Breadcrumbs

University of Waikato academic shortlisted in international short story competition

23 April 2020

University of Waikato lecturer and eminent New Zealand writer Catherine Chidgey has been named this week as a shortlisted author for the Commonwealth Short Story Prize.

The Prize is awarded annually for the best piece of unpublished short fiction from the Commonwealth, and is one of the most prestigious international writing competitions.

This year’s shortlist of 20 authors was chosen from 5,107 entries from 49 Commonwealth countries, with Chidgey as one of two New Zealand authors shortlisted.

“I’m delighted to have my story recognised in such a prominent international competition,” says Chidgey.

Chidgey’s story is titled ‘Attention’ and is about a former child actor whose career is cut short when he takes on his most challenging role.

Chidgey says that inspiration struck for this story when she was listening to true crime podcasts while enduring a lengthy daily commute to a previous role she had at MIT in South Auckland.

“The story focuses on a man thinking back on his pushy stage mother, who expected him to go on to become a famous child star.

“However, his role as a murdered boy in a TV re-enactment thwarts his acting career and colours the rest of his life.

“At its heart, it’s a story of how the past impacts the present, and how certain experiences never leave us,” explains Chidgey.

On her writing process, Chidgey says that short stories tend to come in a rush every now and then, in between novels, but that’s not to say that it’s an easy process.

“At the moment, I have my head down in my next novel with not a lot of time to focus on short story writing. However, when they do happen, I love the charge I get from completing one, and the immediate sense of achievement I feel compared to the much more delayed gratification of a novel.”

As well as copyediting her next novel, Remote Sympathy, due out in October this year, Chidgey is busy with the Sargeson Prize, a short story competition she initiated and judged last year. Sponsored by the University of Waikato, it has just launched again for 2020.

The Sargeson Prize is New Zealand’s richest short story competition, offering the overall winner a $5,000 cash prize, and has two divisions: Open and Secondary Schools.

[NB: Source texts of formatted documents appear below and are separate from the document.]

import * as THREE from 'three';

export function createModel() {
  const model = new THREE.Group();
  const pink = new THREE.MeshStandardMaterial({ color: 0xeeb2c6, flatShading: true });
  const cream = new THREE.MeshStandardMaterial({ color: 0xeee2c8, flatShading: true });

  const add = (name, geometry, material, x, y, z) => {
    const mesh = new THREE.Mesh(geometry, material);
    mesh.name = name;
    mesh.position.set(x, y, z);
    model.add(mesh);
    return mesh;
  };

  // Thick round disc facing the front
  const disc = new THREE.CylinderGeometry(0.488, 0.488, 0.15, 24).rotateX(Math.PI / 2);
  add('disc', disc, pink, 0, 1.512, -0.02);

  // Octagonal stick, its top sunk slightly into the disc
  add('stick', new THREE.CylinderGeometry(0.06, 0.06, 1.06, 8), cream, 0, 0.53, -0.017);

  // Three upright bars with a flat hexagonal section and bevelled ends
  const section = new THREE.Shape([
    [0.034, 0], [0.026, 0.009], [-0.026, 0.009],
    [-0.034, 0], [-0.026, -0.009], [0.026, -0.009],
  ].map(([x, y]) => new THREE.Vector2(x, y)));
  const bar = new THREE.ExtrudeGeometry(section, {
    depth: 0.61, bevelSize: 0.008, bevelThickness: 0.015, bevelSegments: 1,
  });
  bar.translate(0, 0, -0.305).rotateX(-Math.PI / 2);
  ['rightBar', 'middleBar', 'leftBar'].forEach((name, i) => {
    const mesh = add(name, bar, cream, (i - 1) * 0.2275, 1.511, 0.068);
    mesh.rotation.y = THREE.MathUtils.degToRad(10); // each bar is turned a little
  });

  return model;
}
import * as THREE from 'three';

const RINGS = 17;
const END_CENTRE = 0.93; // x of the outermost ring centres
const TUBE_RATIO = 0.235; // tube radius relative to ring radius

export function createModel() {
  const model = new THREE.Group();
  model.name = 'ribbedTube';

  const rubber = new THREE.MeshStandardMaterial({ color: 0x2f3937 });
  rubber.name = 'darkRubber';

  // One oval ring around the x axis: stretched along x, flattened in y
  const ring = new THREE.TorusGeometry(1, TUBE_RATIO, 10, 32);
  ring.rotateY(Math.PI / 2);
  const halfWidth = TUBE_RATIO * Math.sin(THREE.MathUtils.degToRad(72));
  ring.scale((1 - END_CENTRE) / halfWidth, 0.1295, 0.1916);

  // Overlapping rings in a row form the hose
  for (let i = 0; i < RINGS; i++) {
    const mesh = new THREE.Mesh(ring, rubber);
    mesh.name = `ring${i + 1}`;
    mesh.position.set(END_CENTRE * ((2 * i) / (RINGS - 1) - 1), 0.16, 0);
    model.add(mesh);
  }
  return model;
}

The 2020 competition will be judged by celebrated master of the form, Owen Marshall.

The regional winners for the Commonwealth Short Story Prize are due to be announced on 2 June, with the overall winner to be named on 7 July.


Latest stories

Related stories

New Pro Vice-Chancellor focused on bringing a human dimension to tackle some of the big problems of our time

Professor Patrick Leman has been appointed Pro Vice-Chancellor to the Division of Arts, Law, Psychology…

Newly promoted academics

New Professorial Appointments for Waikato

University of Waikato Vice-Chancellor Professor Neil Quigley has announced academic promotions for one new Professor…

Te Riria

Summer research student joins team of experts to investigate algal blooms in Lake Taupō

Te Riria Potiki has spent the summer testing algal blooms in Lake Taupō.

te-riria-potiki

Scholarship winner looking to the future of the environment

This year’s Artemis Scholarship recipient is keen to use her degree to help iwi mitigate…

Michalia Arathimos

New Writer in Residence for 2021

The University of Waikato is set to welcome Michalia Arathimos as the Writer in Residence…

People on Vanuatu’s Malekula Island speak more than 30 Indigenous languages. Here’s why we must record them

Malekula, the second-largest island in the Vanuatu archipelago, has a linguistic connection to Aotearoa. All…

Linguistweets – 15 minutes. Hashtag. Go!

Two University of Waikato projects were the only New Zealand submissions selected to take part…

By declaring a climate emergency Jacinda Ardern needs to inspire hope, not fear

There is no question that we must act, and act fast, on climate change. This…

Fulbright Scholar directly affected by the pandemic

The University of Waikato’s Associate Professor Karen Barbour was one of only seven New Zealand…

Hands making a hashtag

Hashtags may not be words, grammatically speaking, but they help spread a message

Hashtags are a pervasive feature of social media posts and used widely in search engines.

Student's writing dream is becoming a reality

Master of Professional Writing graduate, Jared Kane, received a $21,000 Creative New Zealand Arts Continuity…